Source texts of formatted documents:
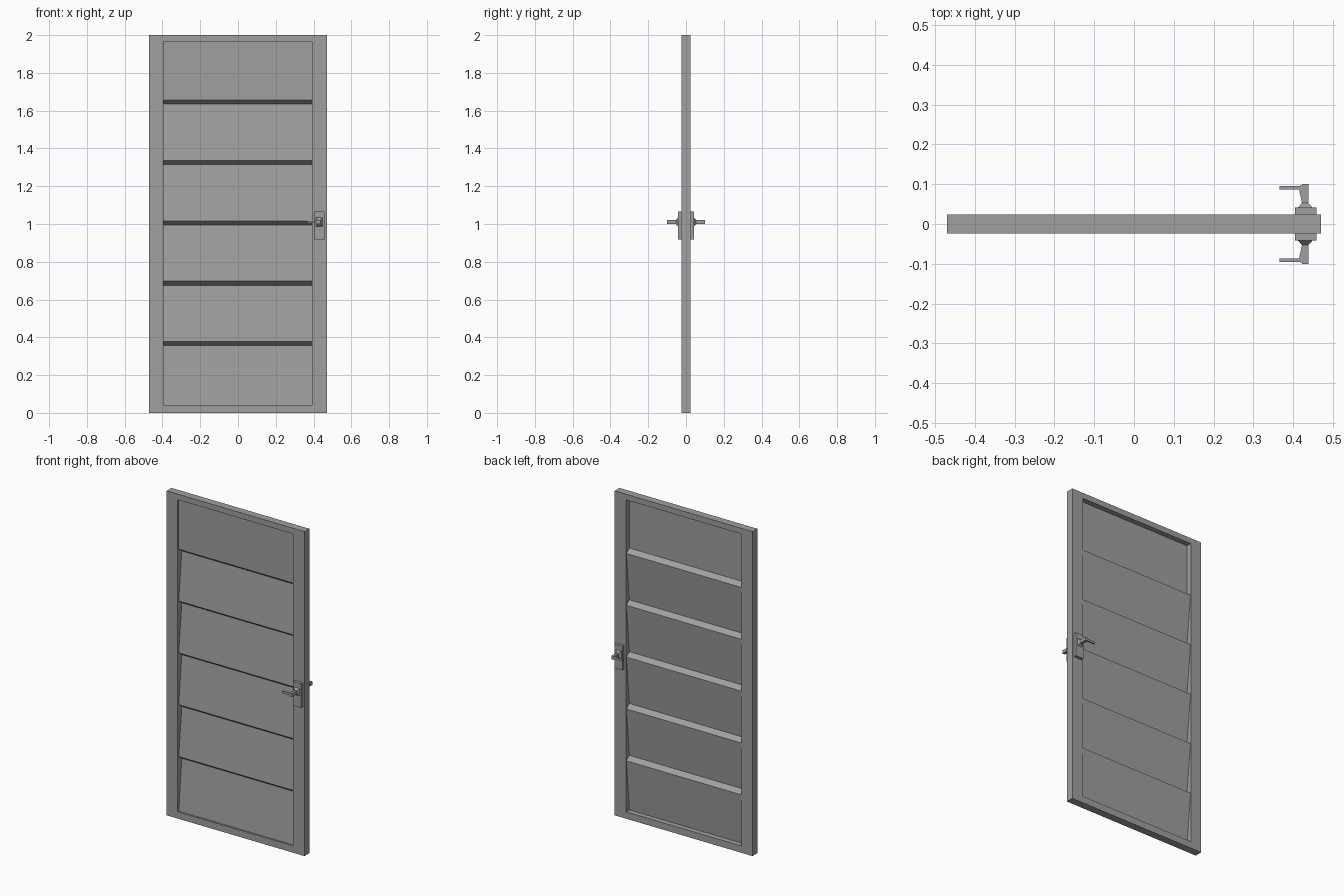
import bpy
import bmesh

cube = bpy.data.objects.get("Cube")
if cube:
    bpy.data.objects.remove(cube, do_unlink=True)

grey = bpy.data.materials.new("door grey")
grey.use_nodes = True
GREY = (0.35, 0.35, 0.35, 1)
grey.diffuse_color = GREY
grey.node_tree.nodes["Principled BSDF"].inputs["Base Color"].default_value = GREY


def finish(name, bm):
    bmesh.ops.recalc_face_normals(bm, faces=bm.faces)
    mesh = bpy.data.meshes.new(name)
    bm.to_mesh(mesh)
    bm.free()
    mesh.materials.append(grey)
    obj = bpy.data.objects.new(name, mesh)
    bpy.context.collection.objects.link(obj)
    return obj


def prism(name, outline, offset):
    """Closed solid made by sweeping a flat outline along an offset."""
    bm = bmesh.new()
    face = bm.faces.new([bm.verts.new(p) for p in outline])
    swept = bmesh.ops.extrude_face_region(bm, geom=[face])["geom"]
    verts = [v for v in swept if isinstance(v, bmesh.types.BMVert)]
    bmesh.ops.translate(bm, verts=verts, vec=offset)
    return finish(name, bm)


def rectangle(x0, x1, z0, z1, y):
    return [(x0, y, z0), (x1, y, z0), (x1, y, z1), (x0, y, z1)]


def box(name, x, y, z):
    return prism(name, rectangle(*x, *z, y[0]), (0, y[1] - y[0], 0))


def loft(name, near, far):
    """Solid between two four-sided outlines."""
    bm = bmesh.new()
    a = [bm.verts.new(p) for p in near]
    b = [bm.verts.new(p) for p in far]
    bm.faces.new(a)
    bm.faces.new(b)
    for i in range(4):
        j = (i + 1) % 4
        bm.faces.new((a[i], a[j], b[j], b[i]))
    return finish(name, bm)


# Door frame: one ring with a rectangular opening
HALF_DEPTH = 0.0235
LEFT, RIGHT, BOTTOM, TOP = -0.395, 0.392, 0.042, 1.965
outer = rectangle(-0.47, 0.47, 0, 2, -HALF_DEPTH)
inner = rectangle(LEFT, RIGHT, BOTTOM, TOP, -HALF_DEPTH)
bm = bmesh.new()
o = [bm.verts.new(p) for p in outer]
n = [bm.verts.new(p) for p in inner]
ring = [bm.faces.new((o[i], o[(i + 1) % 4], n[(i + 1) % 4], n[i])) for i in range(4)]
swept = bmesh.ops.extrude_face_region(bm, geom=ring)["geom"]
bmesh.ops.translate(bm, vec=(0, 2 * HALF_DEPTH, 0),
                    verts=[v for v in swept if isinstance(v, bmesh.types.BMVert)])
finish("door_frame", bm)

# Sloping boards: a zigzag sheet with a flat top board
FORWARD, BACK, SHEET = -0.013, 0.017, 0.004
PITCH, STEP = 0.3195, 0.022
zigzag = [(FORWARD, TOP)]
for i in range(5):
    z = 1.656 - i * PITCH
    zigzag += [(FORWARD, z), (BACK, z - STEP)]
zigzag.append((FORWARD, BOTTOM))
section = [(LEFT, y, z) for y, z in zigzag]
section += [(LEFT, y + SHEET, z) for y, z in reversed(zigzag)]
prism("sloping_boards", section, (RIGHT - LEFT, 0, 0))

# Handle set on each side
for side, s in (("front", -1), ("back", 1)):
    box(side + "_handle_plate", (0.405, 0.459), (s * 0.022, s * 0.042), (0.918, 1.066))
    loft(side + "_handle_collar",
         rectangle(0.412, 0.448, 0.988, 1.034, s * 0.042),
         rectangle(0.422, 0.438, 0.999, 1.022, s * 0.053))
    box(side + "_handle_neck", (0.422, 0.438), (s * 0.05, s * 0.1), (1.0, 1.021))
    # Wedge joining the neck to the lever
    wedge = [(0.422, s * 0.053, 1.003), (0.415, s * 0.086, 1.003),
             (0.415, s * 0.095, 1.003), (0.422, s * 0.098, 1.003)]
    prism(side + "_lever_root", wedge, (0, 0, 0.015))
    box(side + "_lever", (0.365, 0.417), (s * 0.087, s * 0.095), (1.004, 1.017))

---

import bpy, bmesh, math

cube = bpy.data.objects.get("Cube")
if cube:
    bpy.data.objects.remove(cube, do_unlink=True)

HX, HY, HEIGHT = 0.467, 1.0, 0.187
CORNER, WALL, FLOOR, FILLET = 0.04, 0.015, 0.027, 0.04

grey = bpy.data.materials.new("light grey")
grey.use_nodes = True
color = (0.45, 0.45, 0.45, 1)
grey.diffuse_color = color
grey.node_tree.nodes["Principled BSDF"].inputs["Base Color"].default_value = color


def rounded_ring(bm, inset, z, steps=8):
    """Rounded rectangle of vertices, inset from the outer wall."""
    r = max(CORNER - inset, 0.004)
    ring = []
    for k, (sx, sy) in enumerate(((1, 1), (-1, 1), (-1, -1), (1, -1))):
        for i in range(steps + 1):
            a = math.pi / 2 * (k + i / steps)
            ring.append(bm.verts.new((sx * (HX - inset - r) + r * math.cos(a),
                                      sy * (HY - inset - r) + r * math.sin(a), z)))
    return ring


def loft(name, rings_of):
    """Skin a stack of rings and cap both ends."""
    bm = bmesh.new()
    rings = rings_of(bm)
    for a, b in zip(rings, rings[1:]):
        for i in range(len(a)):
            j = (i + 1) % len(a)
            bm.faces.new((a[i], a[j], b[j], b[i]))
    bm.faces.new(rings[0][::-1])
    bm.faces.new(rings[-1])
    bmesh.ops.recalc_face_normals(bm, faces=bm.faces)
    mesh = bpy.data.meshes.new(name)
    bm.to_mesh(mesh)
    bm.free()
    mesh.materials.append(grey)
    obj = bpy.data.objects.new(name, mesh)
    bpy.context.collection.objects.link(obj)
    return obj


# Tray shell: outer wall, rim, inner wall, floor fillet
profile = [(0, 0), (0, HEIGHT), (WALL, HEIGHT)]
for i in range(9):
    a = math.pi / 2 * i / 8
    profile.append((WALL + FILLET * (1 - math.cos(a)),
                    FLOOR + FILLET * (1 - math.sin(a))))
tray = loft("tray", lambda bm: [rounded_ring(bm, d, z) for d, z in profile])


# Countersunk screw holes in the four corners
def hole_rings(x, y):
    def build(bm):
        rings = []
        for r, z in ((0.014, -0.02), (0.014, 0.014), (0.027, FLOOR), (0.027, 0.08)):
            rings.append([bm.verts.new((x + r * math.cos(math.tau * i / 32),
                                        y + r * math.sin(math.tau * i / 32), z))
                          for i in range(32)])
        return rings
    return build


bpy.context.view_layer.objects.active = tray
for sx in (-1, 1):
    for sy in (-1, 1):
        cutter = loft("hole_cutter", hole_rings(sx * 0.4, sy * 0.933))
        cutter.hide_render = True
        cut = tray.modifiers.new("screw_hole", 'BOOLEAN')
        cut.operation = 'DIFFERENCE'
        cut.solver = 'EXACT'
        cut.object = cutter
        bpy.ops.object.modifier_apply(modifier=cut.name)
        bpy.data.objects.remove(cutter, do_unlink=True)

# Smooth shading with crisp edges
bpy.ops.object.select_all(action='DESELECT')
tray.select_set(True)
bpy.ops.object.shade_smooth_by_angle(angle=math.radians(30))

▸ **TASK REQUIREMENTS**: Given the records above, return exactly the lines starting at the line containing "return rings" and ending at the line containing "cut.solver = 'EXACT'", including both.

▸ **TASK RESPONSE**:
        return rings
    return build


bpy.context.view_layer.objects.active = tray
for sx in (-1, 1):
    for sy in (-1, 1):
        cutter = loft("hole_cutter", hole_rings(sx * 0.4, sy * 0.933))
        cutter.hide_render = True
        cut = tray.modifiers.new("screw_hole", 'BOOLEAN')
        cut.operation = 'DIFFERENCE'
        cut.solver = 'EXACT'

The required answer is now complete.